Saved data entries
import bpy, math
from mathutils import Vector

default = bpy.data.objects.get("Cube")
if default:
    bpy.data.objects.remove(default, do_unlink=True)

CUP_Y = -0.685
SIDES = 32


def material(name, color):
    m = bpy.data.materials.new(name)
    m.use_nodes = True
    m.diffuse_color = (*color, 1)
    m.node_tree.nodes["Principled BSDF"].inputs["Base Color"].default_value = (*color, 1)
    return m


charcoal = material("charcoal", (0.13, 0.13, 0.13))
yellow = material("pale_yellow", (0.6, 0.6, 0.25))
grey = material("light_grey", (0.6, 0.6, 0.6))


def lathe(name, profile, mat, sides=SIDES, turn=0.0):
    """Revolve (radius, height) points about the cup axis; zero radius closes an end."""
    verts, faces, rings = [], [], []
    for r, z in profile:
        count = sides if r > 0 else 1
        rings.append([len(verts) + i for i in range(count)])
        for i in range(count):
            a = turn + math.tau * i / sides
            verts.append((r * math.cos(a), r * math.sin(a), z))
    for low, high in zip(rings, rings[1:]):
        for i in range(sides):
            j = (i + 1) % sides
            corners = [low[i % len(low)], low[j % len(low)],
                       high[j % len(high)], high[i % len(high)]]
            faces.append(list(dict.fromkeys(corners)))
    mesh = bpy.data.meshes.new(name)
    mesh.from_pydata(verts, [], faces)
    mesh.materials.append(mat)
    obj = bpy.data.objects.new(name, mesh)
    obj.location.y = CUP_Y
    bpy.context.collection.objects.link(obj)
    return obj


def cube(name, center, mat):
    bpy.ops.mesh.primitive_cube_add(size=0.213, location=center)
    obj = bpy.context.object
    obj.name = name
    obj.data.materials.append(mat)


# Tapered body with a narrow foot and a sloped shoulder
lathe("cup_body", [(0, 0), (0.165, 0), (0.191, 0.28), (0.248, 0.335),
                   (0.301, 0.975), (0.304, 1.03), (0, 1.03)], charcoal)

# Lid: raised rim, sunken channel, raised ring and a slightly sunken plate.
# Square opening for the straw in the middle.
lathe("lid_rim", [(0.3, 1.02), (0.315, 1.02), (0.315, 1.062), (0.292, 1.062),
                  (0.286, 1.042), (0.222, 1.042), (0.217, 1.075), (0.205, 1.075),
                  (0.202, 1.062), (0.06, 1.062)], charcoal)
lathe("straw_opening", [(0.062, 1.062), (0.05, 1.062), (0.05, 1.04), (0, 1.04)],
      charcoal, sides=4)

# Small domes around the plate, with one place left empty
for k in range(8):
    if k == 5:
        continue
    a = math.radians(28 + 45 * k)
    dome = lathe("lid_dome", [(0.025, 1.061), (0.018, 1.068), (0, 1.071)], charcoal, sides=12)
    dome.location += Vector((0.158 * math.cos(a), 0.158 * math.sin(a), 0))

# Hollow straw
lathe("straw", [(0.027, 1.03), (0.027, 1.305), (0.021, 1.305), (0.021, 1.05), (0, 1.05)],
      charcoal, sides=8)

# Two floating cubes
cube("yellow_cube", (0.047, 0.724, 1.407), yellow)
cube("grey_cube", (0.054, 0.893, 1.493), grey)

Task to carry out: Begin with the first line of the records and reproduce each line as is, ending with the line that holds "(0.6, 0.6, 0.25))".

Response to the task:
import bpy, math
from mathutils import Vector

default = bpy.data.objects.get("Cube")
if default:
    bpy.data.objects.remove(default, do_unlink=True)

CUP_Y = -0.685
SIDES = 32


def material(name, color):
    m = bpy.data.materials.new(name)
    m.use_nodes = True
    m.diffuse_color = (*color, 1)
    m.node_tree.nodes["Principled BSDF"].inputs["Base Color"].default_value = (*color, 1)
    return m


charcoal = material("charcoal", (0.13, 0.13, 0.13))
yellow = material("pale_yellow", (0.6, 0.6, 0.25))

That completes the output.